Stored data
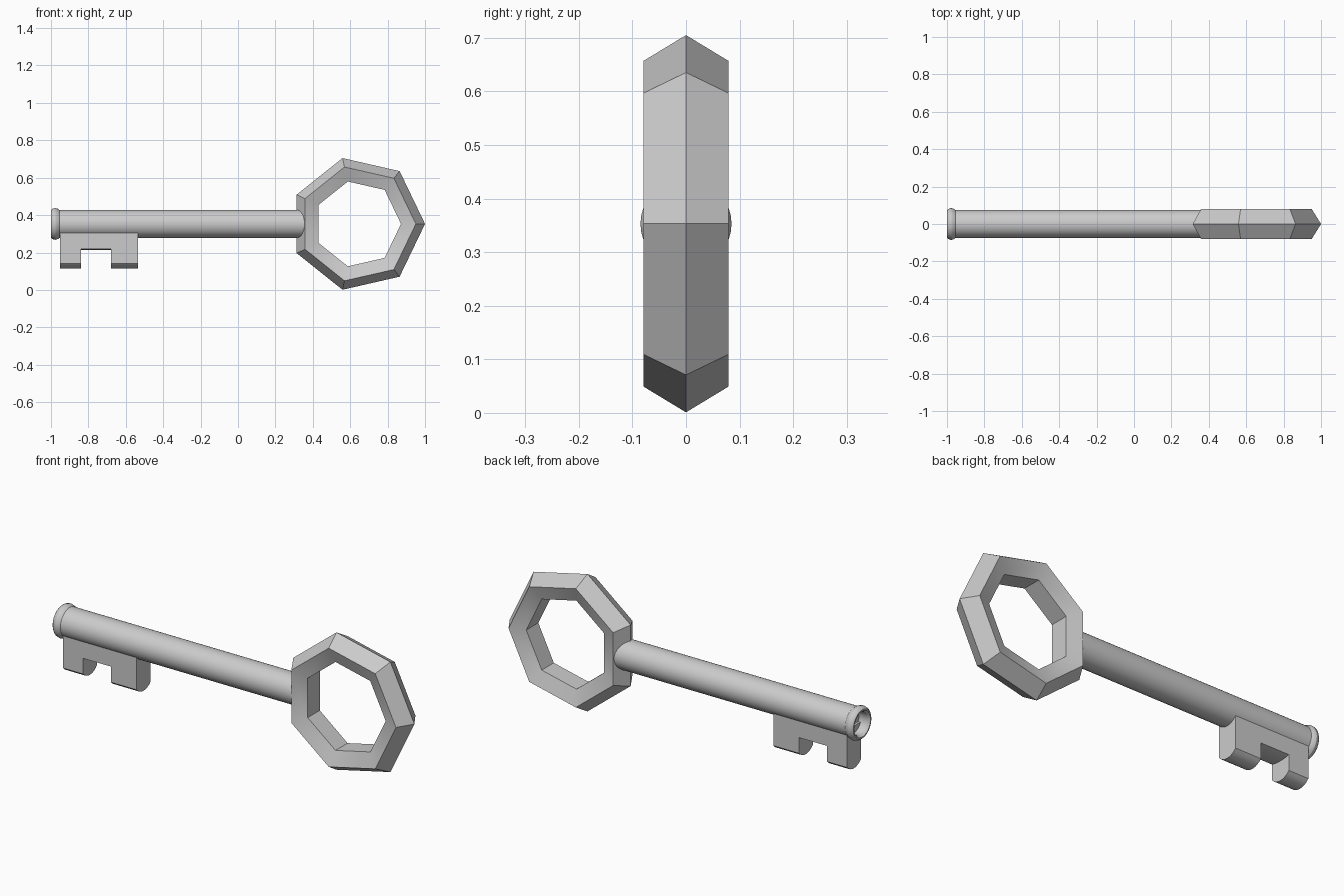
import bpy, bmesh, math

if "Cube" in bpy.data.objects:
    bpy.data.objects.remove(bpy.data.objects["Cube"])

AXIS_Z = 0.353      # height of the shaft axis
SHAFT_R = 0.075


def finish(bm, name):
    """Turn a bmesh into a smooth-by-angle object."""
    bmesh.ops.remove_doubles(bm, verts=bm.verts, dist=1e-5)
    bmesh.ops.recalc_face_normals(bm, faces=bm.faces)
    mesh = bpy.data.meshes.new(name)
    bm.to_mesh(mesh)
    bm.free()
    obj = bpy.data.objects.new(name, mesh)
    bpy.context.collection.objects.link(obj)
    smooth(obj)
    return obj


def smooth(obj):
    bpy.ops.object.select_all(action='DESELECT')
    obj.select_set(True)
    bpy.context.view_layer.objects.active = obj
    bpy.ops.object.shade_smooth_by_angle(angle=math.radians(30))


# Bow: seven-sided ring with a pentagonal section, ridge outwards
bpy.ops.mesh.primitive_torus_add(major_segments=7, minor_segments=5,
                                 major_radius=0.290, minor_radius=0.071)
bow = bpy.context.object
bow.name = "bow"
bow.scale.z = 0.083 / 0.071
bow.rotation_euler.x = math.pi / 2
bow.location = (1 - 0.361, 0, AXIS_Z)
bpy.ops.object.transform_apply(location=True, rotation=True, scale=True)
smooth(bow)

# Shaft: turned profile (x, radius) with a rounded collar and hollow tip
profile = [(-0.94, 0), (-0.94, 0.058), (-0.988, 0.058), (-1.0, 0.066),
           (-1.0, 0.073), (-0.992, 0.081), (-0.977, 0.085), (-0.963, 0.081),
           (-0.955, SHAFT_R), (0.37, SHAFT_R), (0.37, 0)]
bm = bmesh.new()
verts = [bm.verts.new((x, 0, AXIS_Z + r)) for x, r in profile]
edges = [bm.edges.new(pair) for pair in zip(verts, verts[1:])]
bmesh.ops.spin(bm, geom=verts + edges, cent=(0, 0, AXIS_Z), axis=(1, 0, 0),
               angle=2 * math.pi, steps=32)
finish(bm, "shaft")

# Bit: notched outline (x, z, belly) lofted across the thickness;
# belly is how strongly the lower edges follow the shaft's curve
outline = [(-0.952, 0.33, 0), (-0.952, 0.14, 1), (-0.84, 0.14, 1),
           (-0.84, 0.22, 0.25), (-0.68, 0.22, 0.25), (-0.68, 0.14, 1),
           (-0.535, 0.14, 1), (-0.535, 0.33, 0)]
HALF, STEPS = 0.057, 10
base = math.sqrt(SHAFT_R ** 2 - HALF ** 2)
bm = bmesh.new()
rows = []
for i in range(STEPS + 1):
    y = HALF * (2 * i / STEPS - 1)
    drop = math.sqrt(SHAFT_R ** 2 - y ** 2) - base
    rows.append([bm.verts.new((x, y, z - k * drop)) for x, z, k in outline])
n = len(outline)
for a, b in zip(rows, rows[1:]):
    for j in range(n):
        k = (j + 1) % n
        bm.faces.new((a[j], a[k], b[k], b[j]))
bm.faces.new(rows[0])
bm.faces.new(rows[-1])
finish(bm, "bit")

## How to complete this task
Copy out only the lines above from the one with "major_radius=0.290, minor_radius=0.071)" to the one with "bow.location = (1 - 0.361, 0, AXIS_Z)", inclusive, exactly as they stand.

## Problem solution
                                 major_radius=0.290, minor_radius=0.071)
bow = bpy.context.object
bow.name = "bow"
bow.scale.z = 0.083 / 0.071
bow.rotation_euler.x = math.pi / 2
bow.location = (1 - 0.361, 0, AXIS_Z)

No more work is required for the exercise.